“Germany is not only seen as a place to prepare attacks – German government installations could become targets,” said the report.
Berlin’s military role in Afghanistan as well as close ties to the US and Israel put the country in the firing line, the report said.
US, Israeli, British and Jewish facilities in Germany remained under a high level of danger, said the study.
Of the over 3 million Muslims resident in Germany some 31,000 are involved in Islamist groups, the report said. Germany’s total population is 82 million.
By far the biggest group is the 26,500-member Turkish Islamic Community Milli Goerues (IGMG).
IGMG poses a special threat because its schools – which preach de facto de-integration of Moslems from German society – reach thousands of non-members, said the report.
Other large Islamic radical groups are the Egytian/Syrian Moslem Brotherhood with 1,300 members; Lebanon’s Hezbollah with 800 members and the Palestinian Hamas movement with about 300 members.
German Chancellor Gerhard Schroeder strongly opposed the Iraq war and the report expressed concern that the worsening situation in Iraq could make the country a centre for Muslim radical efforts aimed at forcing US troops not only out of Baghdad but out of the entire Middle East.
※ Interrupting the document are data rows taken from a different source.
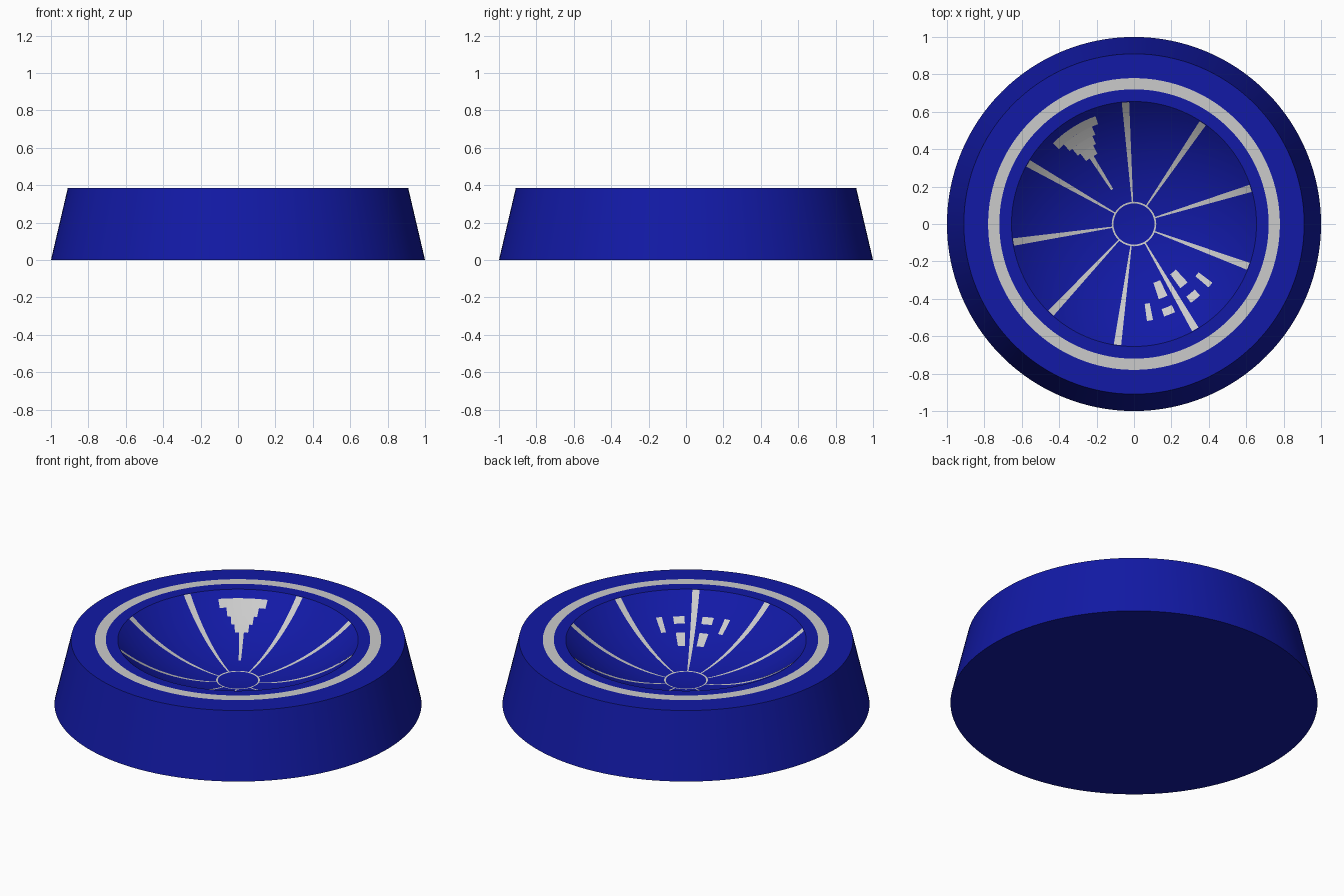
import bpy, bmesh, math

if "Cube" in bpy.data.objects:
    bpy.data.objects.remove(bpy.data.objects["Cube"])

TOP_Z, BOWL_R, DEPTH = 0.385, 0.655, 0.25
SPHERE_R = (BOWL_R ** 2 + DEPTH ** 2) / (2 * DEPTH)
LIFT = 0.002   # markings sit just above the surface

blue = bpy.data.materials.new("deep_blue")
blue.diffuse_color = (0.006, 0.01, 0.38, 1)
blue.use_nodes = True
blue.node_tree.nodes["Principled BSDF"].inputs["Base Color"].default_value = blue.diffuse_color


def surface_z(r):
    """Height of the dish: spherical hollow inside, flat rim outside."""
    if r >= BOWL_R:
        return TOP_Z
    return TOP_Z - DEPTH + SPHERE_R - math.sqrt(SPHERE_R ** 2 - r * r)


def finish(name, bm, material=None):
    mesh = bpy.data.meshes.new(name)
    bm.to_mesh(mesh)
    bm.free()
    obj = bpy.data.objects.new(name, mesh)
    bpy.context.collection.objects.link(obj)
    if material:
        mesh.materials.append(material)
    bpy.ops.object.select_all(action='DESELECT')
    obj.select_set(True)
    bpy.context.view_layer.objects.active = obj
    bpy.ops.object.shade_smooth_by_angle(angle=math.radians(30))
    return obj


def add_patch(bm, r0, r1, a0, a1):
    """Sector between two radii and two angles (degrees), laid on the dish."""
    nr = max(1, math.ceil((r1 - r0) / 0.03))
    na = max(1, math.ceil((a1 - a0) / 2.8125))
    grid = []
    for i in range(nr + 1):
        r = r0 + (r1 - r0) * i / nr
        row = []
        for j in range(na + 1):
            a = math.radians(a0 + (a1 - a0) * j / na)
            row.append(bm.verts.new((r * math.cos(a), r * math.sin(a), surface_z(r) + LIFT)))
        grid.append(row)
    for i in range(nr):
        for j in range(na):
            bm.faces.new((grid[i][j], grid[i + 1][j], grid[i + 1][j + 1], grid[i][j + 1]))


def marking(name, patches):
    bm = bmesh.new()
    for p in patches:
        add_patch(bm, *p)
    bmesh.ops.remove_doubles(bm, verts=bm.verts, dist=1e-5)
    return finish(name, bm)


# Dish body: tapered wall, flat rim and spherical hollow, revolved
profile = [(0, 0), (1, 0), (0.91, TOP_Z)]
profile += [(BOWL_R * (1 - i / 24), surface_z(BOWL_R * (1 - i / 24))) for i in range(25)]
bm = bmesh.new()
pts = [bm.verts.new((r, 0, z)) for r, z in profile]
edges = [bm.edges.new(pair) for pair in zip(pts, pts[1:])]
bmesh.ops.spin(bm, geom=pts + edges, cent=(0, 0, 0), axis=(0, 0, 1),
               angle=2 * math.pi, steps=128, use_merge=True)
bmesh.ops.remove_doubles(bm, verts=bm.verts, dist=1e-5)
bmesh.ops.recalc_face_normals(bm, faces=bm.faces)
finish("dish_body", bm, blue)

# Rings on the rim and round the centre
marking("rim_ring", [(0.72, 0.78, 0, 360)])
marking("centre_ring", [(0.110, 0.119, 0, 360)])

# Tapered spokes
spokes = [94, 55.7, 17, -20.3, -59.8, -97.8, -133, -171.5, 150.2]
marking("spokes", [(0.119, 0.652, a - 1.75, a + 1.75) for a in spokes])

# Stepped funnel with a thin stem: inner radius, outer radius, half angle
steps = [(0.567, 0.612, 12.7), (0.52, 0.567, 9.0), (0.473, 0.52, 7.0),
         (0.423, 0.473, 4.9), (0.218, 0.423, 1.7)]
for n, (r0, r1, h) in enumerate(steps, 1):
    marking(f"funnel_step_{n}", [(r0, r1, 122.4 - h, 122.4 + h)])

# Small blocks mirrored about one spoke: radius, offset angle, length, half angle
blocks = [(0.477, 21.0, 0.092, 1.8), (0.499, 8.9, 0.042, 3.5), (0.377, 8.8, 0.092, 3.4)]
for side, label in ((-1, "left"), (1, "right")):
    marking(f"blocks_{label}", [(r - l / 2, r + l / 2, -59.6 + side * o - h, -59.6 + side * o + h)
                                for r, o, l, h in blocks])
At the same time, the report said that neo-Nazi violence and the number of right-wing extremists declined slightly in Germany last year but remains a cause for concern.
Some 41,500 people were members of right-wing extremist groups at the end of 2003, down from 45,000 a year earlier, said the report by the Verfassungsschutz, Germany’s domestic security agency.
There were 759 reported far-right violent crimes in 2003, down from 772 in the previous year.
“Despite the decline the overall level of far-right acts of violence remains high,” said the report.
In one of last year’s most dramatic incidents, police arrested five neo-Nazis accused of planning a bomb attack on a ceremony to mark the construction of a new Jewish community centre in Munich.
The report underlined that despite the Munich bomb bid, right-wing extremists in Germany have so far shown little interest in turning to terrorist attacks.
By far the biggest number of far-right crimes last year were cases of causing grievous bodily harm (637), followed by arson (24).
On a per capita basis, the economically hard hit eastern state of Brandenburg had the highest level of neo-Nazi violence last year with 3.4 attacks per 100,000 inhabitants.
The lowest level was in the wealthy western city-state of Hamburg with 0.23 attacks.
Subject: German news